Interest rates and interest rate expectations have increased in 2022 due to high and rising inflation. One sector that is vulnerable to rising interest rates is the commercial real estate sector. FI has also noted that liquidity on the bond markets has decreased, and the functionality of the corporate bond market is once again impaired.
Central banks have now begun to tighten their monetary policy to slow the high inflation and rising inflation expectations. Interest rates have increased in 2022 and are expected to continue to increase. Russia's invasion of Ukraine and subsequent sanctions are further driving inflation and slowing the economic recovery after the pandemic.
In the short term, the transition to higher interest rates will lead to elevated uncertainty and greater risks. An extended period of very low interest rates has resulted in high risk-taking, which is evident in rapidly rising debt and high prices for housing, real estate and financial assets. But rising interest rates that lead to more normalised interest rates can also contribute to a decrease in risk-taking among households, firms and in the financial system in the long term.
The Swedish corporate bond market has shown that its functionality is impaired during periods of elevated uncertainty and financial turbulence. During the spring of 2022, turnover on the secondary market decreased once again, and issued volumes have also fallen. At the end of 2021 and the beginning of 2022, liquidity on the treasury bond and covered bond markets also declined.
The banks' credit losses have fallen to pre-pandemic levels. There have already been large risks associated with the banks' lending portfolios, for example due to exposures related to commercial real estate. The banks therefore need to continue to hold significant capital and liquidity buffers that can be drawn upon if the economy dips.

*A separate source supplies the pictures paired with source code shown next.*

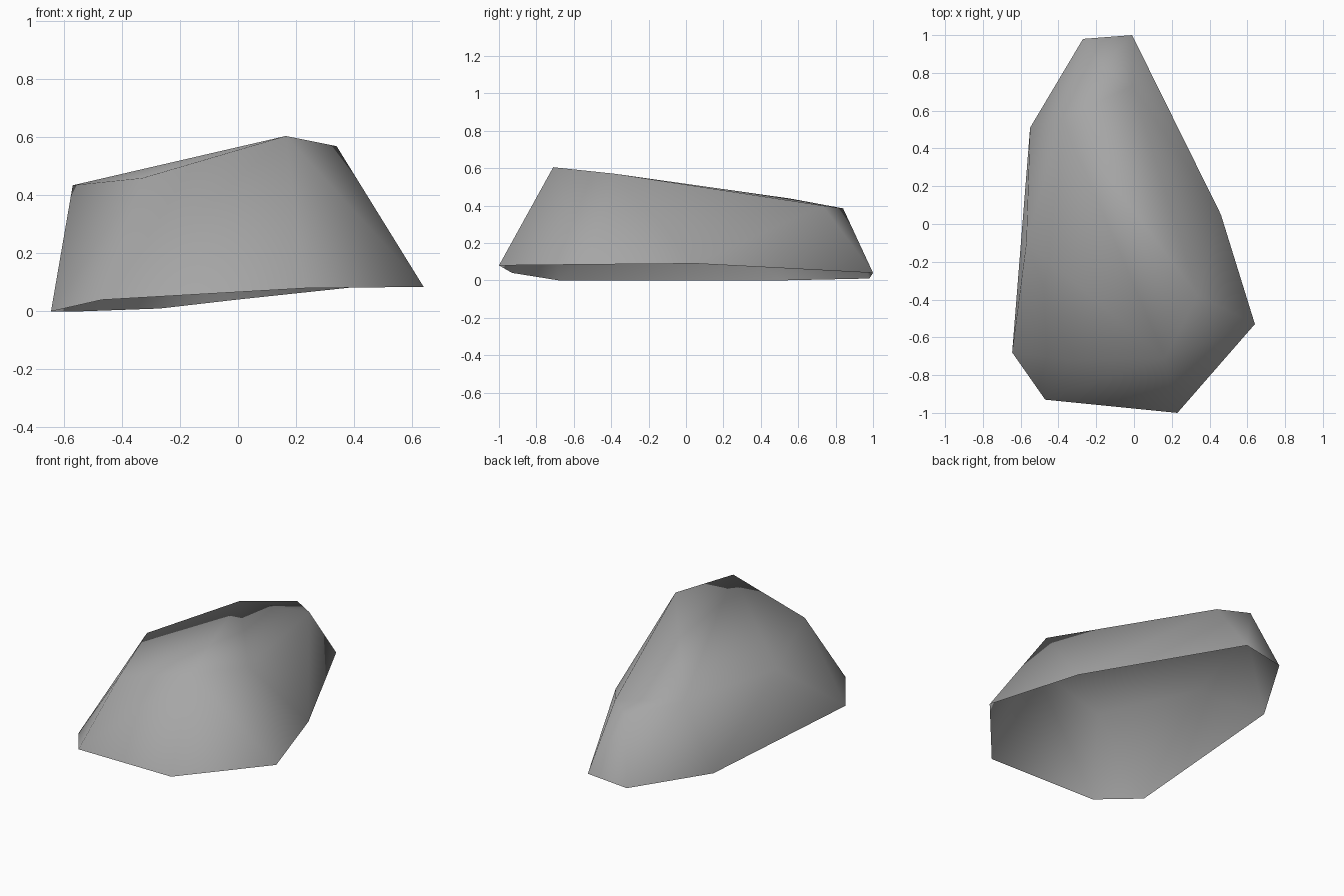
import bpy
import bmesh

cube = bpy.data.objects.get("Cube")
if cube:
    bpy.data.objects.remove(cube, do_unlink=True)

# Stone colour
stone = bpy.data.materials.new("grey_stone")
stone.use_nodes = True
colour = (0.38, 0.38, 0.38, 1)
stone.diffuse_color = colour
bsdf = stone.node_tree.nodes["Principled BSDF"]
bsdf.inputs["Base Color"].default_value = colour
bsdf.inputs["Roughness"].default_value = 0.9

# Lower rim, running around the open underside
rim = [
    (-0.01, 1.0, 0.04), (-0.27, 0.98, 0.01), (-0.55, 0.51, 0.0),
    (-0.645, -0.68, 0.0), (-0.47, -0.93, 0.04), (0.23, -1.0, 0.08),
    (0.64, -0.53, 0.085), (0.46, 0.05, 0.09),
]
# Upper corners of the sloping top
crown = [
    (0.165, -0.71, 0.605), (0.34, -0.38, 0.57), (-0.01, 0.73, 0.4),
    (-0.17, 0.84, 0.385), (-0.38, 0.56, 0.437), (-0.57, -0.1, 0.435),
    (-0.33, -0.72, 0.46),
]

# Skin the corners, then open the underside
bm = bmesh.new()
for point in rim + crown:
    bm.verts.new(point)
bmesh.ops.convex_hull(bm, input=bm.verts[:])
bmesh.ops.recalc_face_normals(bm, faces=bm.faces[:])
underside = [f for f in bm.faces if all(v.co.z < 0.1 for v in f.verts)]
bmesh.ops.delete(bm, geom=underside, context='FACES_ONLY')
for face in bm.faces:
    face.smooth = True

mesh = bpy.data.meshes.new("rock")
bm.to_mesh(mesh)
bm.free()
mesh.materials.append(stone)
rock = bpy.data.objects.new("rock", mesh)
bpy.context.collection.objects.link(rock)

Overall, the financial stability risks have increased. This demonstrates the importance of resilience in households, firms and the financial system. FI aims to raise the countercyclical buffer rate to a neutral level of 2 per cent in June in order to further strengthen the banks' capital buffers. We are also continuing to work to improve the functioning of the corporate bond and fund markets in order to mitigate risks and vulnerabilities during stressed market conditions. FI has also been given a more active role to strengthen the resilience of the financial sector to cyber attacks.